« Happy Thanksgiving! | Main | Heads You Win by Jeffrey Archer »

Newcomer by Keigo Higashino

First published in Japan in 2001; published in translation by Minotaur Books on November 20, 2018

A woman named Mineko is murdered, leaving behind an ex-husband and an estranged son. The victim was eating rice cakes before she died. Perhaps the person who brought her the box of rice cakes was her killer. The police, however, aren’t sure who brought them, so Detective Kaga begins to ask questions. Kaga is a newcomer, having only recently transferred to the precinct, but his intense curiosity will soon help him discover everything there is to know about the neighborhood.

Naho lives with her father and grandmother, who all work together in the family rice cake shop. The day after an insurance man named Takura picks up a hospitalization certificate from Naho’s grandmother, Kaga comes to the shop to inquire about the time of Takura’s visit. Could Takura have been the killer?

A young restaurant employee named Shuhei bought rice cakes from the shop at the direction of his boss, a man named Taiji. Could Taiji have been the killer? And what about the restaurant manager, Yoriko, who seems to have meddled with one of the cakes? Or Mineko’s friend, who promised to help Mineko get established after her divorce, but suddenly decided to get married and move to England? Are the friend and her fiancé suspects? And why did Mineko move to the neighborhood where she was killed without making contact with her nearby son?

Kaga is Tokyo’s Columbo, trying to add up all the loose ends, make sense of inconsistencies, and annoy witnesses by repeatedly turning up to pose new questions. As he prowls around the neighborhood where the crime was committed, his investigation takes him to a home goods store where Mineko ordered chopsticks, a cutlery shop where she bought expensive scissors, a clock shop where an owner claims to have seen Mineko while walking the family dog, a pastry shop where Mineko was a regular customer, and a handicrafts store where someone bought a top.

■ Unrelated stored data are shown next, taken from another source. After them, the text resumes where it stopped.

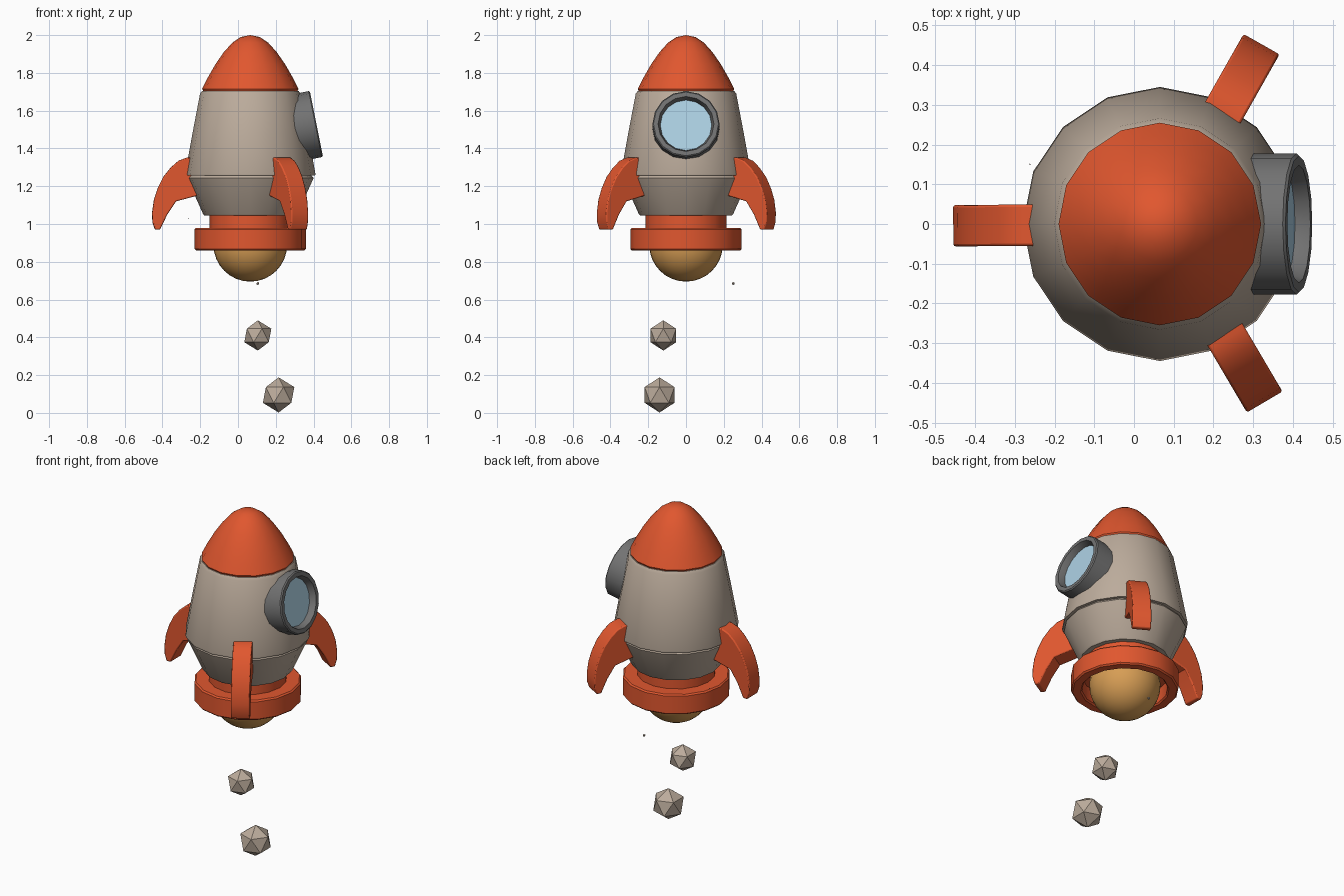
import bpy, bmesh, math
from mathutils import Vector, Matrix

if "Cube" in bpy.data.objects:
    bpy.data.objects.remove(bpy.data.objects["Cube"])

AXIS_X = 0.065  # the rocket's centre line


def material(name, rgb):
    m = bpy.data.materials.new(name)
    m.diffuse_color = (*rgb, 1)
    m.use_nodes = True
    m.node_tree.nodes["Principled BSDF"].inputs["Base Color"].default_value = m.diffuse_color
    return m


ORANGE = material("orange_paint", (0.75, 0.095, 0.028))
BEIGE = material("beige_hull", (0.50, 0.41, 0.33))
DARK = material("dark_grey", (0.17, 0.17, 0.17))
BLUE = material("window_blue", (0.42, 0.64, 0.78))
GOLD = material("flame_gold", (0.68, 0.34, 0.09))


def finish(bm, name, mat, matrix, angle=40):
    bmesh.ops.recalc_face_normals(bm, faces=bm.faces)
    me = bpy.data.meshes.new(name)
    bm.to_mesh(me)
    bm.free()
    if angle:
        me.shade_smooth()
        me.set_sharp_from_angle(angle=math.radians(angle))
    me.materials.append(mat)
    ob = bpy.data.objects.new(name, me)
    ob.matrix_world = matrix
    bpy.context.collection.objects.link(ob)
    return ob


def lathe(name, profile, mat, matrix, sides=16, closed=False):
    """Spin (radius, height) points around z."""
    bm = bmesh.new()
    vs = [bm.verts.new((r, 0, z)) for r, z in profile]
    pairs = list(zip(vs, vs[1:]))
    if closed:
        pairs.append((vs[-1], vs[0]))
    es = [bm.edges.new(p) for p in pairs]
    bmesh.ops.spin(bm, geom=vs + es, axis=(0, 0, 1), cent=(0, 0, 0),
                   angle=2 * math.pi, steps=sides, use_merge=False)
    bmesh.ops.remove_doubles(bm, verts=bm.verts, dist=1e-5)
    return finish(bm, name, mat, matrix)


centre = Matrix.Translation((AXIS_X, 0, 0))

# Nose cone
lathe("nose_cone", [(0, 1.705), (0.25, 1.705), (0.255, 1.715), (0.225, 1.775),
                    (0.185, 1.845), (0.14, 1.91), (0.095, 1.96), (0.05, 1.99),
                    (0, 2.0)], ORANGE, centre)

# Hull: tapered upper shell and lower bowl
lathe("upper_hull", [(0, 1.705), (0.255, 1.705), (0.266, 1.69), (0.306, 1.48),
                     (0.345, 1.265), (0.343, 1.256), (0, 1.256)], BEIGE, centre)
lathe("lower_hull", [(0, 1.256), (0.325, 1.256), (0.335, 1.243), (0.25, 1.053),
                     (0.243, 1.045), (0, 1.045)], BEIGE, centre)

# Engine neck, hollow collar and glowing exhaust
lathe("engine_neck", [(0, 1.05), (0.215, 1.05), (0.215, 0.95), (0, 0.95)],
      ORANGE, centre)
lathe("engine_collar", [(0.20, 0.98), (0.287, 0.98), (0.295, 0.972), (0.295, 0.868),
                        (0.287, 0.86), (0.243, 0.86), (0.235, 0.868), (0.235, 0.95),
                        (0.20, 0.95)], ORANGE, centre, closed=True)
bm = bmesh.new()
bmesh.ops.create_uvsphere(bm, u_segments=32, v_segments=16, radius=0.195)
finish(bm, "exhaust_ball", GOLD, Matrix.Translation((AXIS_X, 0, 0.89)))

# Porthole, tilted to follow the hull
normal = Vector((0.98, 0, 0.196))
tilt = Matrix.Translation((0.415, 0, 1.53)) @ normal.to_track_quat('Z', 'Y').to_matrix().to_4x4()
lathe("porthole_frame", [(0.178, -0.115), (0.178, -0.006), (0.172, 0), (0.148, 0),
                         (0.136, -0.037), (0.136, -0.115)], DARK, tilt, closed=True)
lathe("porthole_glass", [(0, -0.037), (0.14, -0.037), (0.14, -0.06), (0, -0.06)], BLUE, tilt)

# Three curved fins, profile in (radius, height)
FIN = [(0.28, 1.35), (0.335, 1.352), (0.38, 1.335), (0.42, 1.30), (0.46, 1.25),
       (0.49, 1.19), (0.51, 1.13), (0.52, 1.06), (0.518, 1.01), (0.505, 0.97),
       (0.478, 0.97), (0.44, 1.05), (0.393, 1.12), (0.28, 1.15)]
HALF = 0.052
for i, deg in enumerate((180.5, 60.5, -59.5)):
    bm = bmesh.new()
    face = bm.faces.new([bm.verts.new((r, -HALF, z)) for r, z in FIN])
    ext = bmesh.ops.extrude_face_region(bm, geom=[face], use_keep_orig=True)
    bmesh.ops.translate(bm, vec=(0, 2 * HALF, 0),
                        verts=[v for v in ext["geom"] if isinstance(v, bmesh.types.BMVert)])
    ob = finish(bm, f"fin_{i + 1}", ORANGE,
                centre @ Matrix.Rotation(math.radians(deg), 4, 'Z'))
    bev = ob.modifiers.new("soft_edges", 'BEVEL')
    bev.width, bev.segments = 0.006, 2
    bev.limit_method, bev.angle_limit = 'ANGLE', math.radians(50)

# Exhaust puffs: faceted lumps and two tiny specks
PUFFS = [((0.215, -0.14, 0.095), 0.093), ((0.105, -0.12, 0.41), 0.08),
         ((0.105, 0.25, 0.685), 0.008), ((-0.262, 0.15, 1.03), 0.002)]
for i, (loc, radius) in enumerate(PUFFS):
    bm = bmesh.new()
    bmesh.ops.create_icosphere(bm, subdivisions=1, radius=radius)
    finish(bm, f"exhaust_puff_{i + 1}", BEIGE, Matrix.Translation(loc), angle=0)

Kaga uncovers secrets and lies everywhere he goes, generally involving domestic drama, although the secrets aren’t necessarily relevant to the murder. In his own way, he helps people overcome the burdens of the secrets they conceal. Kaga thinks that finding ways to comfort people in their daily struggles is part of a detective’s job (an attitude that may be unique to Japanese police detectives, or perhaps to fictional Japanese police detectives).

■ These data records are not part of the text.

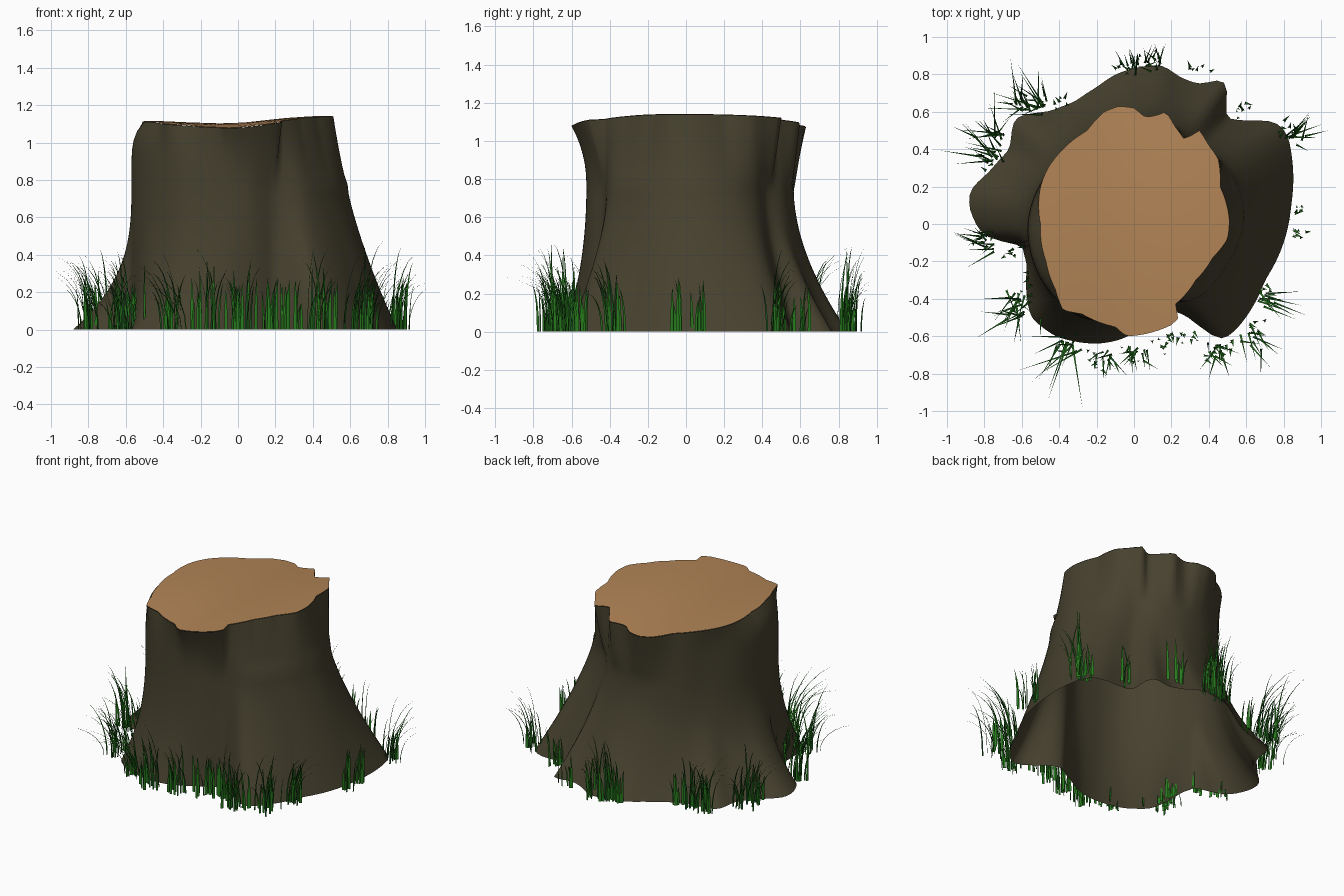
import bpy
import bmesh
import math
import random

random.seed(4)
SIDES = 144
MID_Z = 0.75

cube = bpy.data.objects.get("Cube")
if cube:
    bpy.data.objects.remove(cube, do_unlink=True)


def make_material(name, color):
    mat = bpy.data.materials.new(name)
    mat.use_nodes = True
    mat.diffuse_color = color
    mat.node_tree.nodes["Principled BSDF"].inputs["Base Color"].default_value = color
    return mat


bark_mat = make_material("bark brown", (0.062, 0.053, 0.028, 1))
wood_mat = make_material("cut wood", (0.44, 0.23, 0.093, 1))
blade_mat = make_material("grass green", (0.021, 0.20, 0.013, 1))
wisp_mat = make_material("dark grass green", (0.013, 0.10, 0.016, 1))


def finish(bm, name, material):
    mesh = bpy.data.meshes.new(name)
    bm.to_mesh(mesh)
    bm.free()
    mesh.materials.append(material)
    for poly in mesh.polygons:
        poly.use_smooth = True
    obj = bpy.data.objects.new(name, mesh)
    bpy.context.scene.collection.objects.link(obj)


def outline_radii(points, passes):
    """Resample a closed outline to one radius per direction, then soften it."""
    polar = sorted((math.atan2(y, x) % math.tau, math.hypot(x, y)) for x, y in points)
    first, last = polar[0], polar[-1]
    polar = [(last[0] - math.tau, last[1])] + polar + [(first[0] + math.tau, first[1])]
    radii = []
    for i in range(SIDES):
        angle = math.tau * i / SIDES
        for (a0, r0), (a1, r1) in zip(polar, polar[1:]):
            if a0 <= angle <= a1:
                radii.append(r0 + (r1 - r0) * (angle - a0) / max(a1 - a0, 1e-6))
                break
    for _ in range(passes):
        radii = [(radii[i - 1] + 2 * r + radii[(i + 1) % SIDES]) / 4
                 for i, r in enumerate(radii)]
    return radii


# Outlines of the roots, the waist and the cut rim
root_outline = [
    (.84, .1), (.85, .3), (.82, .48), (.76, .55), (.6, .55), (.48, .56), (.5, .68),
    (.49, .77), (.43, .77), (.36, .74), (.25, .78), (.15, .85), (.03, .84), (-.1, .8),
    (-.2, .73), (-.32, .65), (-.45, .6), (-.64, .57), (-.66, .4), (-.78, .27),
    (-.88, .18), (-.88, .08), (-.81, -.06), (-.7, -.1), (-.6, -.1), (-.57, -.22),
    (-.55, -.5), (-.42, -.6), (-.2, -.64), (-.08, -.62), (.05, -.55), (.2, -.46),
    (.29, -.49), (.46, -.63), (.55, -.56), (.7, -.3), (.8, -.1)]
waist_outline = [
    (.59, .05), (.53, .26), (.42, .38), (.31, .41), (.26, .5), (.1, .56), (-.1, .55),
    (-.28, .47), (-.39, .35), (-.5, .22), (-.57, 0), (-.53, -.23), (-.43, -.39),
    (-.29, -.5), (-.1, -.52), (.05, -.51), (.19, -.42), (.34, -.4), (.47, -.26)]
rim_outline = [
    (.51, .02), (.46, .2), (.45, .35), (.4, .42), (.35, .5), (.27, .45), (.22, .52),
    (.17, .6), (.12, .58), (.06, .57), (0, .62), (-.08, .63), (-.16, .6), (-.25, .5),
    (-.38, .4), (-.46, .3), (-.5, .2), (-.5, 0), (-.47, -.2), (-.42, -.35),
    (-.38, -.46), (-.28, -.48), (-.2, -.52), (-.1, -.55), (-.04, -.6), (.2, -.54),
    (.24, -.5), (.22, -.43), (.33, -.3), (.42, -.18), (.5, -.08)]
roots = outline_radii(root_outline, 1)
waist = outline_radii(waist_outline, 5)
rim = outline_radii(rim_outline, 0)


def rim_height(x, y):
    return 1.115 + 0.03 * x - 0.07 * y * y + 0.012 * math.sin(7 * x - 1.2)


def bark_point(i, t):
    """Point on the bark in direction i, t running from ground to rim."""
    angle = math.tau * i / SIDES
    c, s = math.cos(angle), math.sin(angle)
    z = t * rim_height(rim[i] * c, rim[i] * s)
    if z < MID_Z:
        flare = (1 - z / MID_Z) ** (1.9 - 0.7 * c)
        r = waist[i] + (roots[i] - waist[i]) * flare
    else:
        u = max(t - 0.68, 0) / 0.32
        swell = max(0.75, 1.6 * math.exp(-1.2 * c) * (1 - 0.4 * s))
        r = waist[i] + (rim[i] - waist[i]) * u ** swell
    return r * c, r * s, z


# Bark: open tube from the spreading roots up to the jagged rim
bm = bmesh.new()
levels = [k / 22 for k in range(23)]
rings = [[bm.verts.new(bark_point(i, t)) for i in range(SIDES)] for t in levels]
for low, high in zip(rings, rings[1:]):
    for i in range(SIDES):
        j = (i + 1) % SIDES
        bm.faces.new((low[i], low[j], high[j], high[i]))
finish(bm, "stump_bark", bark_mat)

# Cut face: rings shrinking to the middle of the stump
bm = bmesh.new()
rings = []
for scale in (1, 0.8, 0.5, 0.2):
    ring = []
    for i in range(SIDES):
        x, y, z = bark_point(i, 1)
        x, y = x * scale, y * scale
        ring.append(bm.verts.new((x, y, rim_height(x, y) + 0.002)))
    rings.append(ring)
for outer, inner in zip(rings, rings[1:]):
    for i in range(SIDES):
        j = (i + 1) % SIDES
        bm.faces.new((outer[i], outer[j], inner[j], inner[i]))
bm.faces.new(rings[-1])
finish(bm, "stump_cut_face", wood_mat)


def add_blade(bm, x, y, heading, height, reach, width, steps):
    """Folded, tapering blade that arches outward along its heading."""
    dx, dy = math.cos(heading), math.sin(heading)
    rows = []
    for k in range(steps):
        t = k / steps
        out, z = reach * t ** 2, height * (t - 0.25 * t ** 3) / 0.75
        half = width / 2 * (1 - t ** 1.6)
        row = []
        for side, fold in ((-1, 0), (0, 0.4), (1, 0)):
            d = out + fold * half
            row.append(bm.verts.new((x + dx * d - dy * half * side,
                                     y + dy * d + dx * half * side, z)))
        rows.append(row)
    tip = bm.verts.new((x + dx * reach, y + dy * reach, height))
    for a, b in zip(rows, rows[1:]):
        for n in range(2):
            bm.faces.new((a[n], a[n + 1], b[n + 1], b[n]))
    for n in range(2):
        bm.faces.new((rows[-1][n], rows[-1][n + 1], tip))


# Grass tufts: short upright blades close to the bark
short_spots = [
    (.88, .06), (.88, -.06), (.56, .6), (.3, .81), (.22, -.61), (.3, -.59), (.15, -.64),
    (.42, -.67), (.5, -.66), (.62, -.55), (.72, -.37), (.82, .5), (0, -.7), (-.2, -.72),
    (-.6, -.42), (-.66, -.13), (-.78, .34), (-.58, .63), (.08, .87), (-.06, .83),
    (-.4, .64), (-.56, -.32), (-.34, -.64), (-.8, -.1)]
bm = bmesh.new()
for x, y in short_spots:
    outward = math.atan2(y, x)
    for _ in range(7):
        add_blade(bm, x + random.gauss(0, 0.03), y + random.gauss(0, 0.024),
                  outward + random.gauss(0, 0.7), random.uniform(0.14, 0.29),
                  random.uniform(0.01, 0.05), 0.019, 4)
finish(bm, "short_grass", blade_mat)

# Grass tufts: long thin wisps arching away from the stump (x, y, reach)
long_spots = [
    (-.58, .64, .28), (-.5, .64, .28), (-.76, .36, .28), (-.74, .46, .25),
    (-.77, -.1, .2), (-.62, -.4, .21), (-.6, -.47, .21), (-.35, -.65, .36),
    (-.15, -.71, .14), (.02, -.69, .14), (.46, -.67, .14), (.62, -.6, .18),
    (.71, -.4, .2), (.87, .46, .18), (.1, .86, .14), (-.02, .83, .13)]
blades = bmesh.new()
wisps = bmesh.new()
for x, y, reach in long_spots:
    outward = math.atan2(y, x)
    for n in range(12):
        add_blade(wisps if n % 4 == 0 else blades,
                  x + random.gauss(0, 0.034), y + random.gauss(0, 0.024),
                  outward + random.gauss(0, 0.6), random.triangular(0.18, 0.48, 0.28),
                  reach * random.uniform(0.3, 1.0), 0.012, 6)
finish(blades, "long_grass", blade_mat)
finish(wisps, "long_grass_wisps", wisp_mat)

I loved Newcomer’s episodic structure and its atmospheric depiction of a “premodern” Tokyo neighborhood. The story portrays women who are torn between traditional roles and a desire to lead interesting lives in a male-dominated workplace. In a number of the linked episodes, Keigo Higashino also illustrates the family tensions that arise as younger generations depart from Japanese traditions to pursue their own lifestyles.

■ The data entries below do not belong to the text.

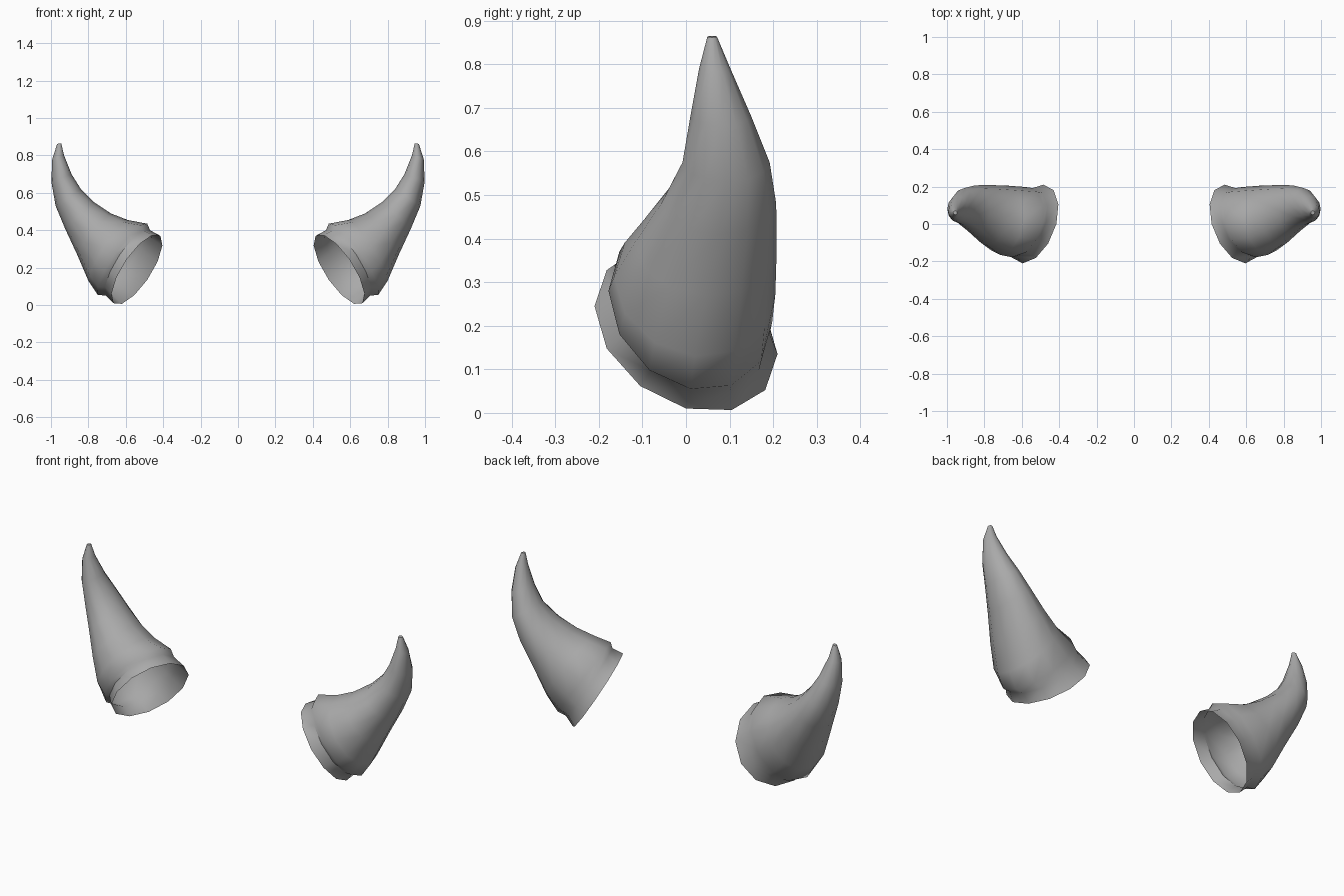
import bpy, bmesh, math
from mathutils import Vector

cube = bpy.data.objects.get("Cube")
if cube:
    bpy.data.objects.remove(cube)

# Horn colour
grey = bpy.data.materials.new("horn grey")
grey.use_nodes = True
COLOUR = (0.4, 0.4, 0.4, 1)
grey.diffuse_color = COLOUR
grey.node_tree.nodes["Principled BSDF"].inputs["Base Color"].default_value = COLOUR

SIDES = 12
# Cross-sections from the open rim to the tip:
# inner edge (x, z), outer edge (x, z), centre y, half depth, tilt of the front edge
SECTIONS = [
    ((0.415, 0.37), (0.665, 0.01), 0.00, 0.21, 0.055),   # open rim
    ((0.47, 0.40), (0.705, 0.05), 0.01, 0.182, 0.045),   # under the collar
    ((0.485, 0.435), (0.75, 0.055), 0.01, 0.188, 0.035),  # collar edge
    ((0.59, 0.455), (0.80, 0.13), 0.02, 0.185, 0.02),
    ((0.68, 0.49), (0.86, 0.27), 0.045, 0.163, 0.01),
    ((0.77, 0.55), (0.925, 0.41), 0.075, 0.132, 0),
    ((0.84, 0.62), (0.975, 0.53), 0.092, 0.1, 0),
    ((0.89, 0.70), (0.998, 0.66), 0.08, 0.07, 0),
    ((0.93, 0.80), (0.993, 0.78), 0.066, 0.036, 0),
    ((0.945, 0.865), (0.967, 0.862), 0.06, 0.011, 0),
]


def make_horn(name, side):
    bm = bmesh.new()
    rings = []
    for inner, outer, y, depth, tilt in SECTIONS:
        a = Vector((inner[0], y, inner[1]))
        b = Vector((outer[0], y, outer[1]))
        centre, u = (a + b) / 2, (a - b) / 2
        v = Vector((tilt, -depth, tilt))
        ring = []
        for i in range(SIDES):
            t = math.tau * i / SIDES
            p = centre + u * math.cos(t) + v * math.sin(t)
            ring.append(bm.verts.new((p.x * side, p.y, p.z)))
        rings.append(ring)
    # Open-ended shell, closed only at the tip
    for low, high in zip(rings, rings[1:]):
        for i in range(SIDES):
            j = (i + 1) % SIDES
            bm.faces.new((low[i], low[j], high[j], high[i]))
    bm.faces.new(rings[-1])
    bmesh.ops.recalc_face_normals(bm, faces=bm.faces)

    mesh = bpy.data.meshes.new(name)
    bm.to_mesh(mesh)
    bm.free()
    mesh.materials.append(grey)
    horn = bpy.data.objects.new(name, mesh)
    bpy.context.collection.objects.link(horn)
    bpy.ops.object.select_all(action='DESELECT')
    horn.select_set(True)
    bpy.context.view_layer.objects.active = horn
    bpy.ops.object.shade_smooth_by_angle(angle=math.radians(50))


make_horn("left_horn", 1)
make_horn("right_horn", -1)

But this isn’t a social justice novel or a detailed exploration of changing norms in Japanese society. Newcomer is an entertaining version of a Detective Columbo story that weaves Japanese culture in a Tokyo neighborhood into a murder mystery. Kaga is an entertaining character and his self-effacing interaction with a jealous colleague makes him all the more likeable. The plot is equally entertaining. Newcomer is the kind of police procedural that lets the reader follow a chain of evidence while wondering where it will all lead.

I became a fan of Higashino when I read The Devotion of Suspect X. Newcomer cements my fandom. The novel should appeal to fans of crime fiction generally, as well as being a treat for fans of Japanese crime novels.


PrintView Printer Friendly Version

EmailEmail Article to Friend

Reader Comments

There are no comments for this journal entry. To create a new comment, use the form below.

PostPost a New Comment

Enter your information below to add a new comment.

My response is on my own website »
Author Email (optional):
Author URL (optional):
All HTML will be escaped. Hyperlinks will be created for URLs automatically.